But, did these stone drawings serve mainly for decorative purposes.
The mosaic was part of the artistic, social and economical scheme in the history of Rome, it was only a handcrafted work; The depicted images also linked the different provinces within the empire and were unifying factor for the exclusive roman society.
Its use was a sign of Romanization; An instrument to send a message related to the house owner’s economical power and knowledge, aiming to earn his well-being and prosperity. Ultimately, the mosaic was witness of a social class willing to enjoy life’s bests conditions at home while showing their visitors an image to value the owners by revealing, particularly, their high level in roman figurative culture.

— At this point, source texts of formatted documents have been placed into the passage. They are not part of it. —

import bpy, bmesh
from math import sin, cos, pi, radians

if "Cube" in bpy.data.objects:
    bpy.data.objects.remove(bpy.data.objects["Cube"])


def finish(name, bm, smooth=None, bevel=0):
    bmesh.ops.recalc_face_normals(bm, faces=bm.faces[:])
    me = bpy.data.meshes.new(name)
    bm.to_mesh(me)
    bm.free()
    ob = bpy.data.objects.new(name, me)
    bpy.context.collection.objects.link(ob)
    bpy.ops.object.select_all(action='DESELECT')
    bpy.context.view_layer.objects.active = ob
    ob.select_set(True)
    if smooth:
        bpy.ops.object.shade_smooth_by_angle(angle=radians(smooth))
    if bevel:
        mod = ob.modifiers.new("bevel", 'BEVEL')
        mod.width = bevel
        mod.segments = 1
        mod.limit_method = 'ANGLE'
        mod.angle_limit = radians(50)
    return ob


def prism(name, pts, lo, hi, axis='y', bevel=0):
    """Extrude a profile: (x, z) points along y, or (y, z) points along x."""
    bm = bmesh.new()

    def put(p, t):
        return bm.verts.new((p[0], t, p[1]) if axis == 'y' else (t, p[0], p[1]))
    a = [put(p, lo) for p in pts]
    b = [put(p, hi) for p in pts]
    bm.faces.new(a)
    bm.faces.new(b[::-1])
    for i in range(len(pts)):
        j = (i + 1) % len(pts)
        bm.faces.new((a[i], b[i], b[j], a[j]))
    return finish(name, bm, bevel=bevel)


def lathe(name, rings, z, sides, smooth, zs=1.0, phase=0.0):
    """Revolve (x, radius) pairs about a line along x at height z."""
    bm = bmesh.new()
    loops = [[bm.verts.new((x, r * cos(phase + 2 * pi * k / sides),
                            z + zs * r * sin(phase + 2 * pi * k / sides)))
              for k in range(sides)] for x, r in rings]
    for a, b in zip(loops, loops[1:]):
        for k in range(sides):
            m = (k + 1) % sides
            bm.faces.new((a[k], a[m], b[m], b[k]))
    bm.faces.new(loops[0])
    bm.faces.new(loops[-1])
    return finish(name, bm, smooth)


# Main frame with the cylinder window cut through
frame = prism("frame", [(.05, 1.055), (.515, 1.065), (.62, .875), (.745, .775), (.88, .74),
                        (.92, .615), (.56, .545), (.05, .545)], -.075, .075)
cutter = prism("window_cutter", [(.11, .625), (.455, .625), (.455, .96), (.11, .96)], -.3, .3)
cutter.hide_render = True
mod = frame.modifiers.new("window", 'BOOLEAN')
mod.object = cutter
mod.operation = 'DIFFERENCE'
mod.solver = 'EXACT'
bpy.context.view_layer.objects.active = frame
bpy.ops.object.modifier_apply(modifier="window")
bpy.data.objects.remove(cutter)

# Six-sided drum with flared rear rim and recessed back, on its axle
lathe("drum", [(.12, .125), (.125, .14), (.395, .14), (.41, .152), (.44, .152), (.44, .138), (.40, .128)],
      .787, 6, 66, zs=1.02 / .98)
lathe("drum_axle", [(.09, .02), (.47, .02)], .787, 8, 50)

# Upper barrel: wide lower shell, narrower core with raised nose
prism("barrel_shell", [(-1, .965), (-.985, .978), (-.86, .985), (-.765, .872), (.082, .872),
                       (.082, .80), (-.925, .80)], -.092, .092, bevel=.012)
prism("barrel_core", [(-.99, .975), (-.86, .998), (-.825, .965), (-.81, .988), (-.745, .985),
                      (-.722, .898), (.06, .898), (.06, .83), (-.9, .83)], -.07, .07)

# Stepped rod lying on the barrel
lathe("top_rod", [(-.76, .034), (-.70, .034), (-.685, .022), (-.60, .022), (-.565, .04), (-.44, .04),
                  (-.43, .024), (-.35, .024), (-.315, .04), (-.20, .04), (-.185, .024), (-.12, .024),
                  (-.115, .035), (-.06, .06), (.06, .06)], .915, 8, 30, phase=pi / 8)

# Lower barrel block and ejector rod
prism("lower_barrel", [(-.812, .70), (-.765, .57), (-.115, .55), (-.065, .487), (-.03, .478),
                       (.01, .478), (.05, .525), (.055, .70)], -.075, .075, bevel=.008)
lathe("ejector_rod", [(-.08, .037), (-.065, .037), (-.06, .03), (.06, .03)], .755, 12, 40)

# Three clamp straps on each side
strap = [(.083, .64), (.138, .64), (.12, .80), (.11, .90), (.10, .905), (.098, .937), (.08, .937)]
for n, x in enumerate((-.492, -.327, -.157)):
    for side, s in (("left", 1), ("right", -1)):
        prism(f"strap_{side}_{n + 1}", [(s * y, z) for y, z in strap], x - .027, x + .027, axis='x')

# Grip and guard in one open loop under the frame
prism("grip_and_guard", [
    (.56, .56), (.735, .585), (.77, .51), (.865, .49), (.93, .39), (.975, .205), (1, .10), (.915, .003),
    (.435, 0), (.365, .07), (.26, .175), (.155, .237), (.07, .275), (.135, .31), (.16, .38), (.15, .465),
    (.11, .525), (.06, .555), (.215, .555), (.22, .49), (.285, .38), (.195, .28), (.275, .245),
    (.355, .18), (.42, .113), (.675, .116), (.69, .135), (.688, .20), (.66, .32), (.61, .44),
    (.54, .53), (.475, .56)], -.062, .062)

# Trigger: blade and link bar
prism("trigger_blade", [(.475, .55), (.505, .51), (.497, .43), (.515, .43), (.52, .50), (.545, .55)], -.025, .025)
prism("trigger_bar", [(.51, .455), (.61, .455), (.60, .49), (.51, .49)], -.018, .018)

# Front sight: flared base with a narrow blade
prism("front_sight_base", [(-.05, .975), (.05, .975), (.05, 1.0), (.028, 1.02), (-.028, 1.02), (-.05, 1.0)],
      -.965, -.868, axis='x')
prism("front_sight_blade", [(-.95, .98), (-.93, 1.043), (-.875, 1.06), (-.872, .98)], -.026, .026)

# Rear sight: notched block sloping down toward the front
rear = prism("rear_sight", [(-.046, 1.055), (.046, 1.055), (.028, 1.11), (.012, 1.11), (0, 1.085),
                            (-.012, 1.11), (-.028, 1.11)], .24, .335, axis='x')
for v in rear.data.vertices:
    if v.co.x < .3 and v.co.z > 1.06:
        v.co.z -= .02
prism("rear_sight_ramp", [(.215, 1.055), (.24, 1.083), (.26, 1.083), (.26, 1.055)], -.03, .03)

MANUFACTURING PROCESS OF THE MOSAIC
The Roman architect Vitruvius explained how to build a mosaic:
1.The first step of the process consisted of setting coarse stones( statumen) on flattened and compressed ground, followed by a mixture of three parts of loose stones and one part of lime (rudus), to finish with a layer of sand and lime mortar(nucleus).
2.Finally, inserting the tesserae. These pieces, in general , were cubic in shaped and could be made of stone, different colours of marble, ceramic or glass.
3.Drawing of the geometrical, floral or figurative motifs while the mortar was still wet.
As time went by, the building endured a degradation process which probably started due to a fire taking place during the IIND Century AD. Later on, it might have suffered the AD 365 tsunami.
Tesserae: Limestone, slate, ceramics and vitreous paste.
Colours : Red, grey, pink, yellow, ochre and salmon.
Schema composition formed by a central circle, semicircles on the sides and a quarter of a circle on the corners. Originally from italica, this model was developed in the 11th century A.D. and was enriched later, in Baetica, by the addition of colour.
In Greek mythology Medusa or Gorgon was a monster that turned into stone those who looked directly in her eyes Perseus beheaded her, offering her head to Athena who placed her on her shields as an element of protection to ward off evil. Its display in pavements seeks to deter the evil spirits, to protect the inhabitants of the house and to promote good luck in maritime navigation.
The birds show the close relationship between the villa and the place where it is located on the shores of the mouth of Rio Verde.
Xenia or “dead nature” mosaic type displaying different food, including fish, oysters and birds, as well as an amphora full of garum, barbecue grills, cooking pots and assorted kitchen utensils.
Its uniqueness lies in the fact that in this pavement they are not listed as secondary elements of another composition but they are all part of a 15 mts, strip in which they are all displayed one after another, as a showcase.
Its design is schematic and it is purpose could be completing the cycle of the theme of these corridors that represent exploitation and consumption of these products, which final destination is the table.
SLIPPERS. Upper class Romans ate while reclining on beds called triclinia for that reason they had to take their shoes off. The slippers represent the end of this mosaic which motifs revolve around the preparation of a meal.
MARINE AND GEOMETRIC THEME
Tesserae: Limestone and slate.
The technique of Black and White mosaic is an innovation of the 1st century AD which reaches its splendour at the beginning of the 11th century A.D., arising as a reaction to the polychrome compositions.
The three aisles of the peristyle and two of the rooms contain mosaics with geometrical motifs.
The decoration of anchors, rudders and dolphins could indicate that the villa belonged to one of the rich merchants or navicularius devoted to the maritime trade of goods.
The use of these marine motifs represents the marketing of the products that were obtained in this villa and symbolize a happy navigation, elements which were believed to bring about the success of the journey by sea.